Brief:
The records below hold a stretch from the line with "0.06], [-0.24, -0.24]];" through the line with "const k = (h"; return exactly those lines, ends included, and nothing more.

Supplied material:
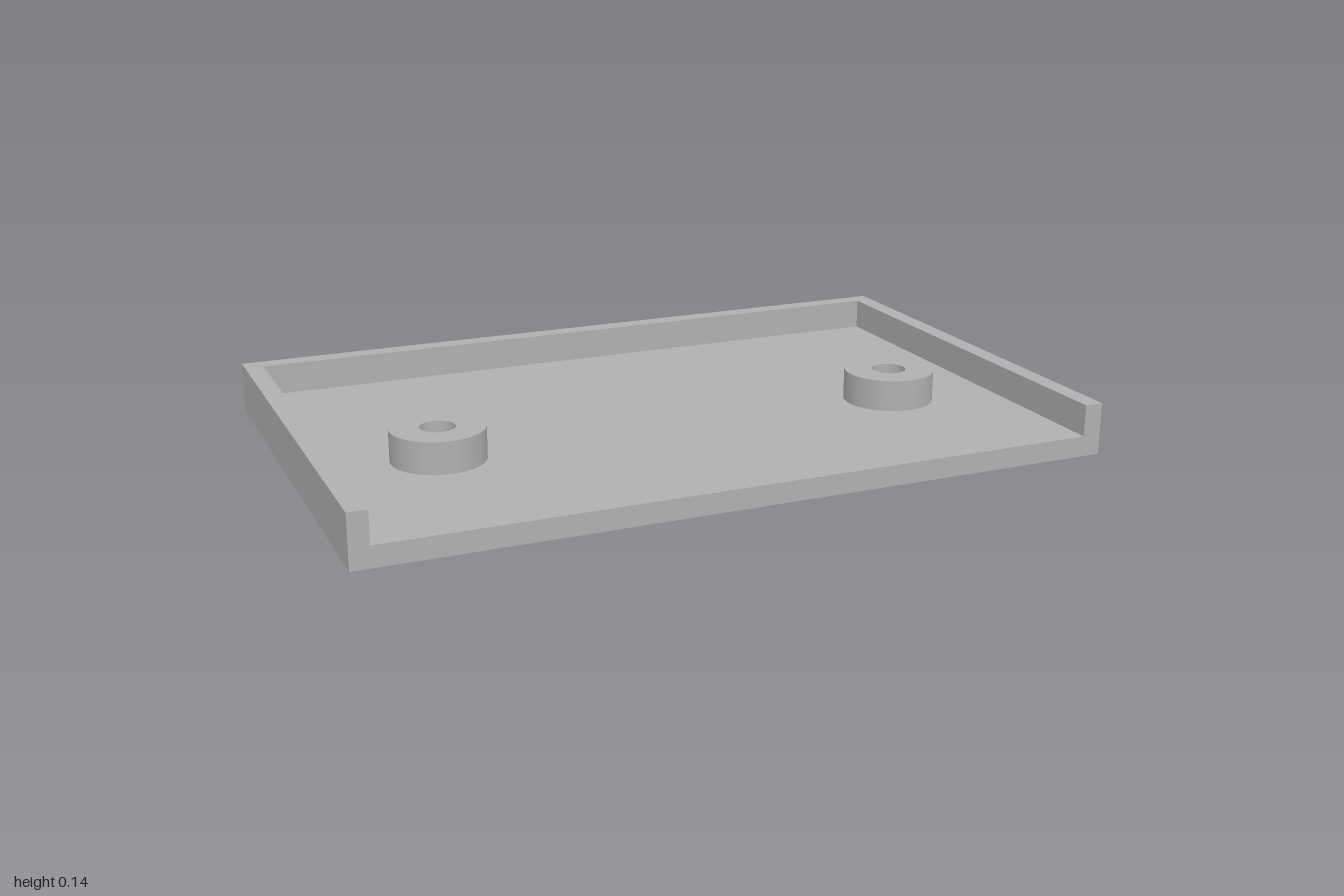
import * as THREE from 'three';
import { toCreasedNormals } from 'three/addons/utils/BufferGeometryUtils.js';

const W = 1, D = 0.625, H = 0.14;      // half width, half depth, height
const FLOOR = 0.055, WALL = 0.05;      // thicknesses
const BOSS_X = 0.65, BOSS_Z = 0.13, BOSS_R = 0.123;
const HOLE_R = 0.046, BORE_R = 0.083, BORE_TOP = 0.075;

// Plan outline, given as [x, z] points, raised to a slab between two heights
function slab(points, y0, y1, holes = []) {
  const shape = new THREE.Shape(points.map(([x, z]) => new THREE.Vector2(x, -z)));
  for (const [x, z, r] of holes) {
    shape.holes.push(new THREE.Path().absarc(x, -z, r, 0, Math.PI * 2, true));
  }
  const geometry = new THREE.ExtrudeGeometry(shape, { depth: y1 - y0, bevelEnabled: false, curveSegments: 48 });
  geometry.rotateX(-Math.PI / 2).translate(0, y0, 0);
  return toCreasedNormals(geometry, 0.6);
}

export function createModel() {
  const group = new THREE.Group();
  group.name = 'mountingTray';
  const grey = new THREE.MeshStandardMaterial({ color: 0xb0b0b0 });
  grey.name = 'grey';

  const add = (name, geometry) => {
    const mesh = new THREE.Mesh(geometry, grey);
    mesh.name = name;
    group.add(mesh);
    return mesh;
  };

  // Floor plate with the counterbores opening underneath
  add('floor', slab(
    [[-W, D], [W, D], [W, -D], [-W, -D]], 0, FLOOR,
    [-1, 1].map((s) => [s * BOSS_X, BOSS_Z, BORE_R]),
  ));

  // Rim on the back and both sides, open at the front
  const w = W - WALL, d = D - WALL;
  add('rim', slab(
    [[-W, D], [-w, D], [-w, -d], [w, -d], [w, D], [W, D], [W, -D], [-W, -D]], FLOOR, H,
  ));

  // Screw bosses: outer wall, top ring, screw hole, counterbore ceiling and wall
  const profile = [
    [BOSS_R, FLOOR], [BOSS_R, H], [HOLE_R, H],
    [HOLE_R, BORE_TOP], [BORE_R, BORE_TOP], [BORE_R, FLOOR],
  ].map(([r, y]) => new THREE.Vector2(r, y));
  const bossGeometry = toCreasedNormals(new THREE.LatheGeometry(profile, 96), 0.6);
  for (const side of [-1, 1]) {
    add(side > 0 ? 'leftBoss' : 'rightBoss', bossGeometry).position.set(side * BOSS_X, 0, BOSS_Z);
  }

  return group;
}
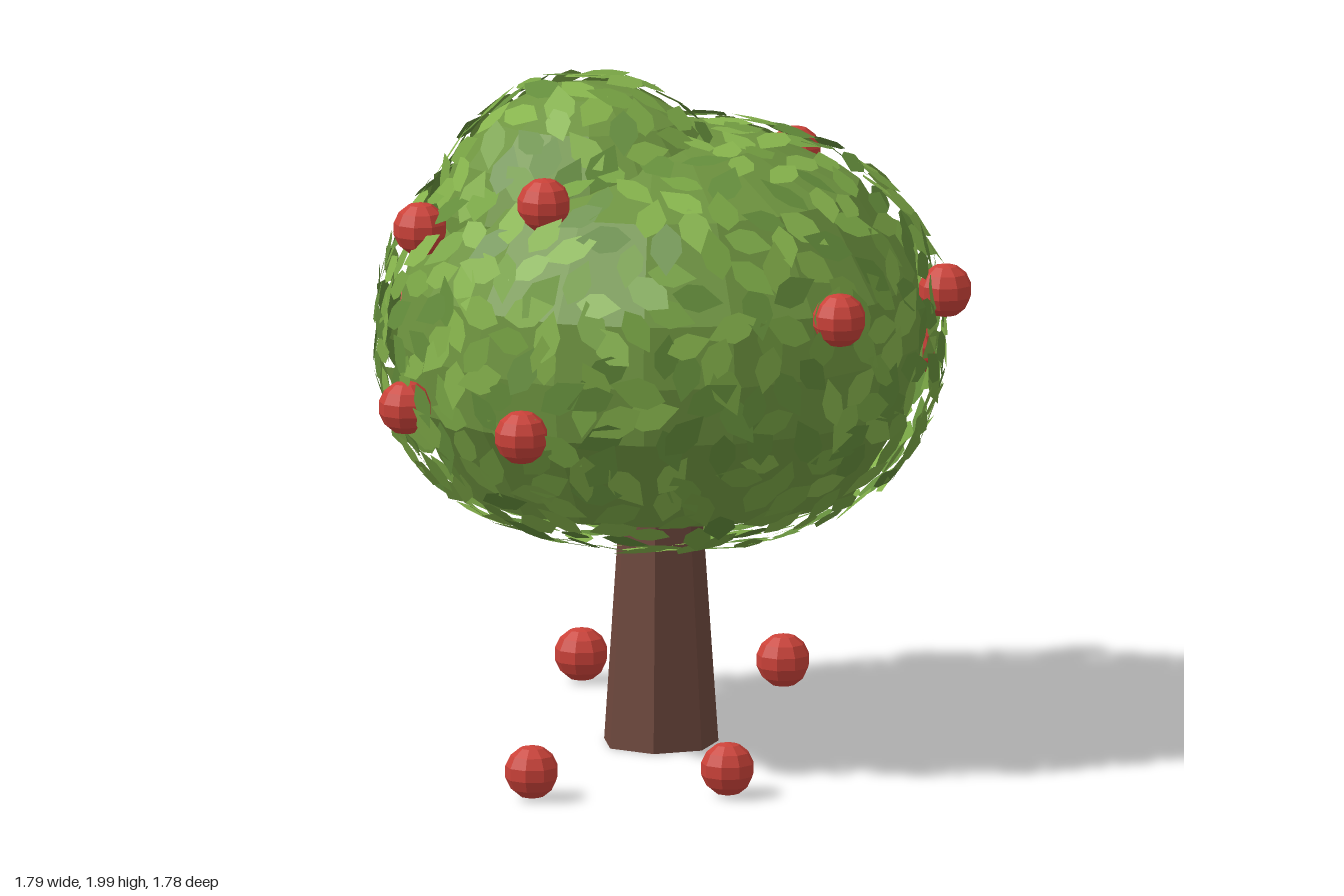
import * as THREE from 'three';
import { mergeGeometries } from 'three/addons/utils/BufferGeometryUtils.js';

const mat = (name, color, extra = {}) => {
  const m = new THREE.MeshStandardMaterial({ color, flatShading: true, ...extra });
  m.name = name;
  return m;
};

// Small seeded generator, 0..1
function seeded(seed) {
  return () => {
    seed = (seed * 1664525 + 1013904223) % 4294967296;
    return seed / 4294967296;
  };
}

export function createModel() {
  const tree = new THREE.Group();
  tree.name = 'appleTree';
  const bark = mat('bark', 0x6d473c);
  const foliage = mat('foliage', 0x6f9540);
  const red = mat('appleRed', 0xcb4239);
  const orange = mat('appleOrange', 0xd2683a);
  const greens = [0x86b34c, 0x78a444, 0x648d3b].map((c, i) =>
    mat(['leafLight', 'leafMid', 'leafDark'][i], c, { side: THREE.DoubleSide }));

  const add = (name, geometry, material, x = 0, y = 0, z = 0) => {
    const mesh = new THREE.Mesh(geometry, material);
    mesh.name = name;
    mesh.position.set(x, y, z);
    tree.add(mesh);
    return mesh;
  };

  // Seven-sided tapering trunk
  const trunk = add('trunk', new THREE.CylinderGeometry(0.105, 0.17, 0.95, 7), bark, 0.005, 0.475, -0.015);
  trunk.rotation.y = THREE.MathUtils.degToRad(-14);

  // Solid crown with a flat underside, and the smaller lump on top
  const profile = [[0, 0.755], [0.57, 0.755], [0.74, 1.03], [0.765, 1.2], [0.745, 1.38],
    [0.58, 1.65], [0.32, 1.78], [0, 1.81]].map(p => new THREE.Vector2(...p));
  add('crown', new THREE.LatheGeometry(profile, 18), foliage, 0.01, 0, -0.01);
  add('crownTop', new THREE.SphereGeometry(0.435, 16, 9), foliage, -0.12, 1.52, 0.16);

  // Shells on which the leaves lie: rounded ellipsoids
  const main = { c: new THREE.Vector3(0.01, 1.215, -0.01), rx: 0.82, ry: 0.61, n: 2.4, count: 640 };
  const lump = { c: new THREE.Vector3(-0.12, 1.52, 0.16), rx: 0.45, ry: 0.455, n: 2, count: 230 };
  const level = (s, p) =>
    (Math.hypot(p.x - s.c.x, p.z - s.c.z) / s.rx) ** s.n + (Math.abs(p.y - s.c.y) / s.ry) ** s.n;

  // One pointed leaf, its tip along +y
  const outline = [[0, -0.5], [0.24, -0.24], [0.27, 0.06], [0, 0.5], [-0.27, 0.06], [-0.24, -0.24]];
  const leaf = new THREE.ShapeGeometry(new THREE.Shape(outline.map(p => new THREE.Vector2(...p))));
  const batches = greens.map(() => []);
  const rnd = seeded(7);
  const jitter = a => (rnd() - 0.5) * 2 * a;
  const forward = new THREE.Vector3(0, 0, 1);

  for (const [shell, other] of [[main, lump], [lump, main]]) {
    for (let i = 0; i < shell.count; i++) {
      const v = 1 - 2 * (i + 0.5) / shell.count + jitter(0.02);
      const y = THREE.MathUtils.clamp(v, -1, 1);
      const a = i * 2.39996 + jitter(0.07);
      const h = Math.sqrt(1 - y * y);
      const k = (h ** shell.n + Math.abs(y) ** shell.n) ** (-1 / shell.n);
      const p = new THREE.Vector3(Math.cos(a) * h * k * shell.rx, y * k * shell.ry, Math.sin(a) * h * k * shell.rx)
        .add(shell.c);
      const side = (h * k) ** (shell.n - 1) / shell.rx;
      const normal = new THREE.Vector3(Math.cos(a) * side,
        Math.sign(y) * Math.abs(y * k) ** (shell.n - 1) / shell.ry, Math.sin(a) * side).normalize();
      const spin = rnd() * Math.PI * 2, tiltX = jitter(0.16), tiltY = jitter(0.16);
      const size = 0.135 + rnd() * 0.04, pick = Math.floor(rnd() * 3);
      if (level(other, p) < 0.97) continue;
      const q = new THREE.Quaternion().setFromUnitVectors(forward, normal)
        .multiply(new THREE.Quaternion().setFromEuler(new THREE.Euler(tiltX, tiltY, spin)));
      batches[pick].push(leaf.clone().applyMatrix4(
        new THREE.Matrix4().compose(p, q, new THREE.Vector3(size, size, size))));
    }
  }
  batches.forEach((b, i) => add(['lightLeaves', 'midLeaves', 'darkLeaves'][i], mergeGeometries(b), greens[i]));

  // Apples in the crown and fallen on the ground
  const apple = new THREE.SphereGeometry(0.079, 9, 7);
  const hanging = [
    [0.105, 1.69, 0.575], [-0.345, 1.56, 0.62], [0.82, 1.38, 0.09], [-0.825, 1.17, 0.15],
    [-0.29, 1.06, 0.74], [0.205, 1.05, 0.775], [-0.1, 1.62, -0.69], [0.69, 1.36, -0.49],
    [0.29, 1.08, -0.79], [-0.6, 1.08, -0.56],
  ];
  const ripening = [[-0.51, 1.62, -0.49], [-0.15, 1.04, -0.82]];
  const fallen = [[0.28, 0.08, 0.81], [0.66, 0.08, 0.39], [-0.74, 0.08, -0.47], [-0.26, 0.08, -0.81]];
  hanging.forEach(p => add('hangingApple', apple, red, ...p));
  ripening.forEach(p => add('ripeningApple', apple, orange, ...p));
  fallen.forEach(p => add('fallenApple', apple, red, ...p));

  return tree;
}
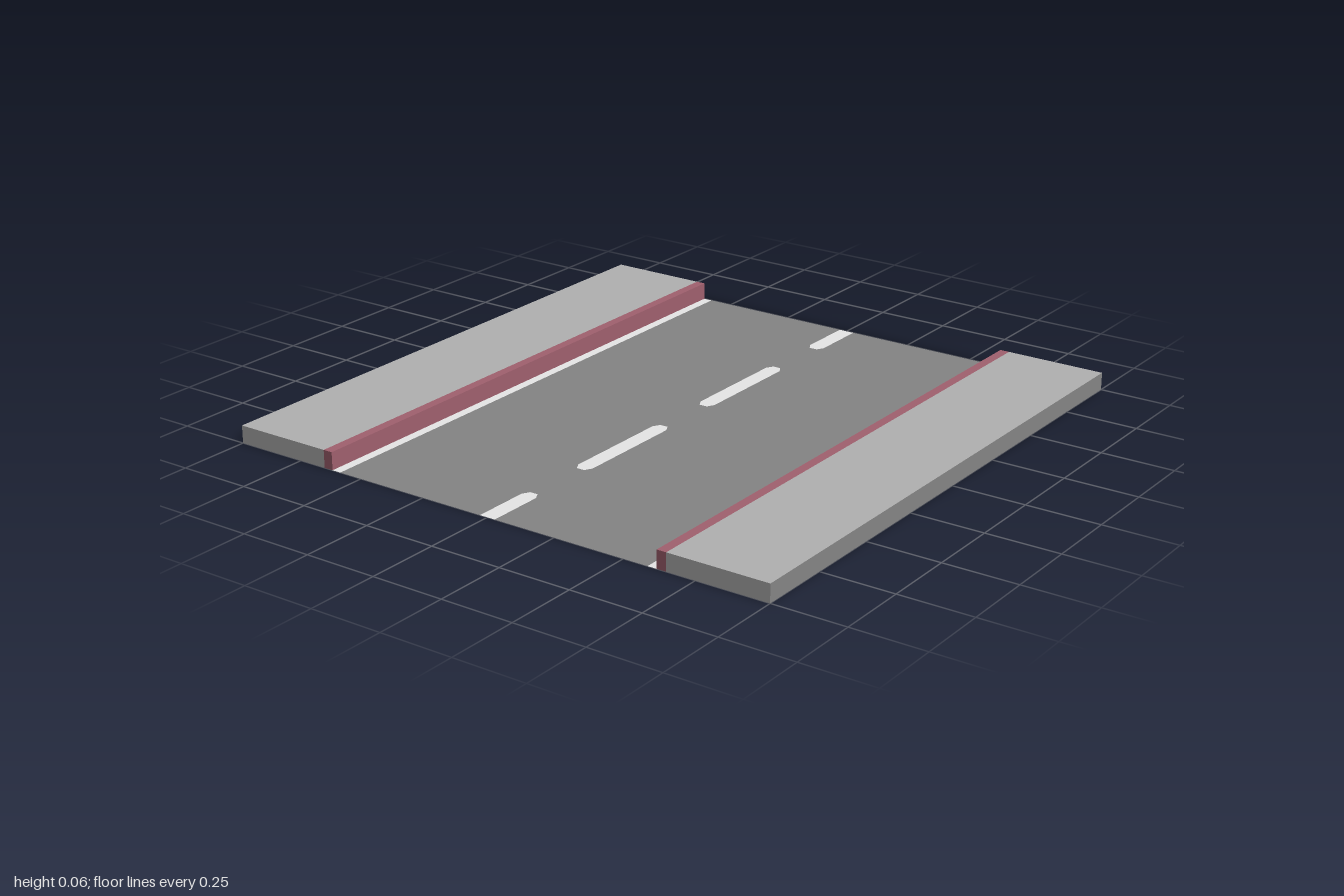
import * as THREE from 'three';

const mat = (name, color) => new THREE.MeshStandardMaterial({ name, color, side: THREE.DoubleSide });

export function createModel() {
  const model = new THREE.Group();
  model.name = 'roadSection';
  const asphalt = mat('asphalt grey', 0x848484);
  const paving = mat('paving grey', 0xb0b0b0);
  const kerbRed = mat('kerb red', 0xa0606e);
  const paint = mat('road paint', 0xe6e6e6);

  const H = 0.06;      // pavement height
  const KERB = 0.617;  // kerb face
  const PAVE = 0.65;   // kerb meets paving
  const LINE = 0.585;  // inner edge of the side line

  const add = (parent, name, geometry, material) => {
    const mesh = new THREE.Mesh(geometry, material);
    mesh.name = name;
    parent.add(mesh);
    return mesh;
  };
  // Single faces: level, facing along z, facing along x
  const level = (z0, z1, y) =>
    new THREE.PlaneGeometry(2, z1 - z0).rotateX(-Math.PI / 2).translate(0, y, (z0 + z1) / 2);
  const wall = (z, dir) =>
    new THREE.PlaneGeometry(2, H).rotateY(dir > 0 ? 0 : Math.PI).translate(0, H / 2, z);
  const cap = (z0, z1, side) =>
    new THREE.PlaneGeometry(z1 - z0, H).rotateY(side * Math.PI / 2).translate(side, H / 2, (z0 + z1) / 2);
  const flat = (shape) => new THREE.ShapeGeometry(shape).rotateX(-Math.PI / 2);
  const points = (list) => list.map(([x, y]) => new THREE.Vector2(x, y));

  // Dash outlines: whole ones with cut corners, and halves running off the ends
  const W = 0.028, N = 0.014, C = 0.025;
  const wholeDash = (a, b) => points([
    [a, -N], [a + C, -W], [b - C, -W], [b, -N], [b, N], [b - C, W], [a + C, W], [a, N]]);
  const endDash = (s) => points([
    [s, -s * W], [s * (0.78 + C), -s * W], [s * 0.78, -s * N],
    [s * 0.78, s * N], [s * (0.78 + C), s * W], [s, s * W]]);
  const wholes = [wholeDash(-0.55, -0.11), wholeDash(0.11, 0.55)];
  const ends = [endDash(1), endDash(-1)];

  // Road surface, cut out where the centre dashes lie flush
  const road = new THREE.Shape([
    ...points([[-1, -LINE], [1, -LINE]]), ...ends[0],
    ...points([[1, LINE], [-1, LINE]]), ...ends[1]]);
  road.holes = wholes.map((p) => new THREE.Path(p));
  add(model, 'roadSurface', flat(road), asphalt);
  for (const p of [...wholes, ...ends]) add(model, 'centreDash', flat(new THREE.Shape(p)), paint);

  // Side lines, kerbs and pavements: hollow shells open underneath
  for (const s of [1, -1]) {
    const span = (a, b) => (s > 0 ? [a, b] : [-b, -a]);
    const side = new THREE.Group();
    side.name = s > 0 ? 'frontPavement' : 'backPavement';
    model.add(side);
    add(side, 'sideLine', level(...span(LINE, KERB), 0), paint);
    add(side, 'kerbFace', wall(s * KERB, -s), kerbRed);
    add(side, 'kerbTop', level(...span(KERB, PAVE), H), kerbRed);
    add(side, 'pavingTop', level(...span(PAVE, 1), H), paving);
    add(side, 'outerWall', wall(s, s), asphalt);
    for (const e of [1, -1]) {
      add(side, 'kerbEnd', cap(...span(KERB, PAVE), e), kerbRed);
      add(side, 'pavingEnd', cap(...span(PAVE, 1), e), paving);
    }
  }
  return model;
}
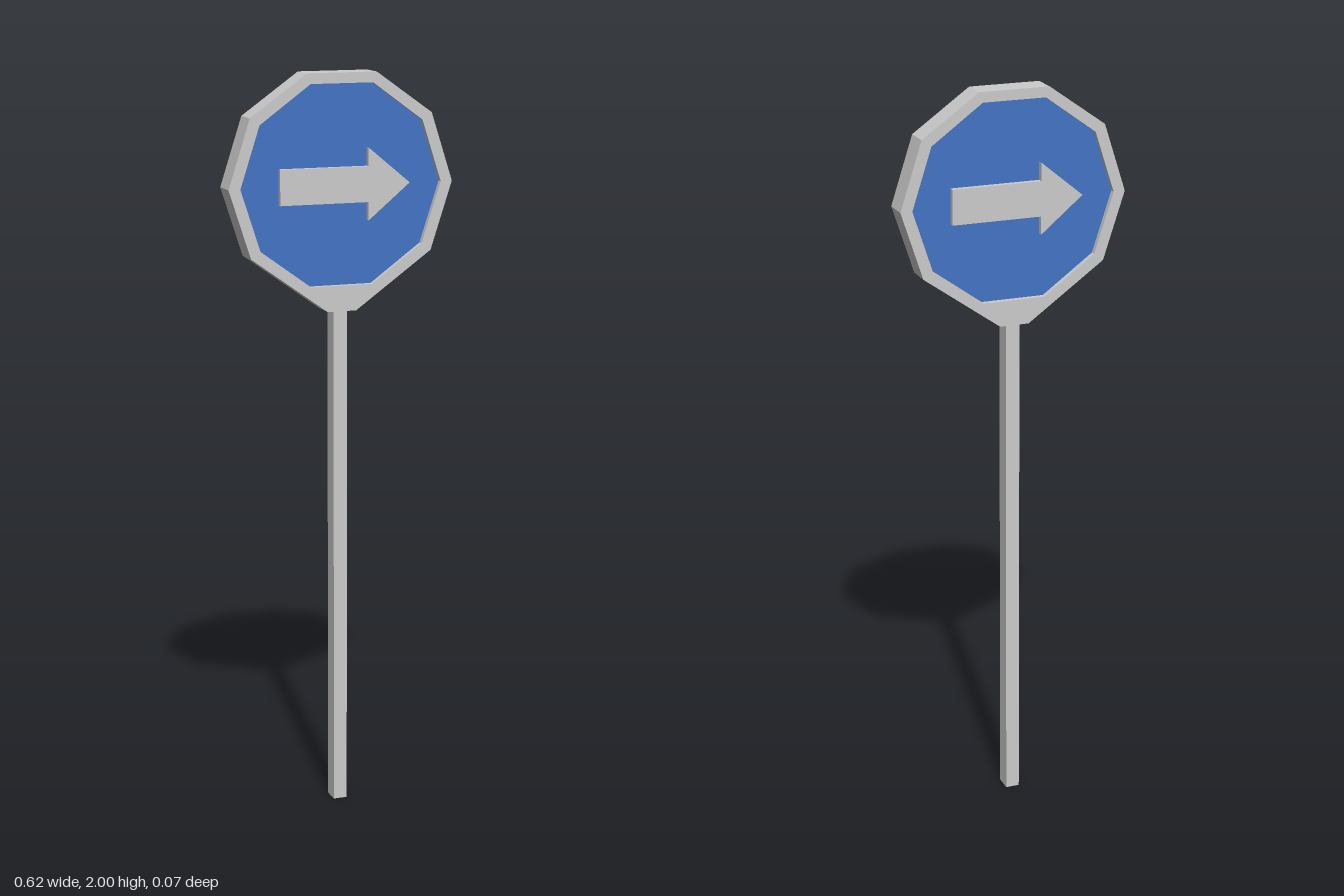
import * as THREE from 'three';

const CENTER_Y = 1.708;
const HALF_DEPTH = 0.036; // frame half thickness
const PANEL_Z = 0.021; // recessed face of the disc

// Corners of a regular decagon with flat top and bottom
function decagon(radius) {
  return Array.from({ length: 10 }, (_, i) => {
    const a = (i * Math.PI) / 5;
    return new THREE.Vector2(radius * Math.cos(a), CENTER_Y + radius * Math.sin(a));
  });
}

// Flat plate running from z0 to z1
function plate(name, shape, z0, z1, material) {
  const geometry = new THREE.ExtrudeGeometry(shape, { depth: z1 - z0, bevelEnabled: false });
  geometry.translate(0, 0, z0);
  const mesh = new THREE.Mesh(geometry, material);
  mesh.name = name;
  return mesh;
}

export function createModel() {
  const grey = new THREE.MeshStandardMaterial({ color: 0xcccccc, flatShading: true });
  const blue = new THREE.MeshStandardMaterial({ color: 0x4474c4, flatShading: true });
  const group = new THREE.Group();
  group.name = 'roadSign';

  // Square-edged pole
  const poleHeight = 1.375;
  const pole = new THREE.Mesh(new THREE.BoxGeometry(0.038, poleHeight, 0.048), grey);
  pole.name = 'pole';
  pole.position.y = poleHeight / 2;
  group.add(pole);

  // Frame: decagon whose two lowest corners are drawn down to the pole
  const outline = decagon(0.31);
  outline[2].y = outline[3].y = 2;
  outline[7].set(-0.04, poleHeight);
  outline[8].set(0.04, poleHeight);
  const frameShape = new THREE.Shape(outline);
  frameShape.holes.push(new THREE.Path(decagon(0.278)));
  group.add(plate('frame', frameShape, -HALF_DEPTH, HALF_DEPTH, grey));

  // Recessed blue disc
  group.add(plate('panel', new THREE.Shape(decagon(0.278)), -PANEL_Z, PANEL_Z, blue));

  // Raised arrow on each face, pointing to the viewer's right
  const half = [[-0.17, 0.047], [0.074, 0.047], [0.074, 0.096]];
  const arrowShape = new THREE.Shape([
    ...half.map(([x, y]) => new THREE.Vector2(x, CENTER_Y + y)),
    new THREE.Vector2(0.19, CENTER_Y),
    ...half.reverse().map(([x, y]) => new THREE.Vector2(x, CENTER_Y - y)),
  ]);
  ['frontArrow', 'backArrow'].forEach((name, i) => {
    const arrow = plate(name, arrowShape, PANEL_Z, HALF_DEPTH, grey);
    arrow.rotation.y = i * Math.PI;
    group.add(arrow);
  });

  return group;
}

Response:
  const outline = [[0, -0.5], [0.24, -0.24], [0.27, 0.06], [0, 0.5], [-0.27, 0.06], [-0.24, -0.24]];
  const leaf = new THREE.ShapeGeometry(new THREE.Shape(outline.map(p => new THREE.Vector2(...p))));
  const batches = greens.map(() => []);
  const rnd = seeded(7);
  const jitter = a => (rnd() - 0.5) * 2 * a;
  const forward = new THREE.Vector3(0, 0, 1);

  for (const [shell, other] of [[main, lump], [lump, main]]) {
    for (let i = 0; i < shell.count; i++) {
      const v = 1 - 2 * (i + 0.5) / shell.count + jitter(0.02);
      const y = THREE.MathUtils.clamp(v, -1, 1);
      const a = i * 2.39996 + jitter(0.07);
      const h = Math.sqrt(1 - y * y);
      const k = (h ** shell.n + Math.abs(y) ** shell.n) ** (-1 / shell.n);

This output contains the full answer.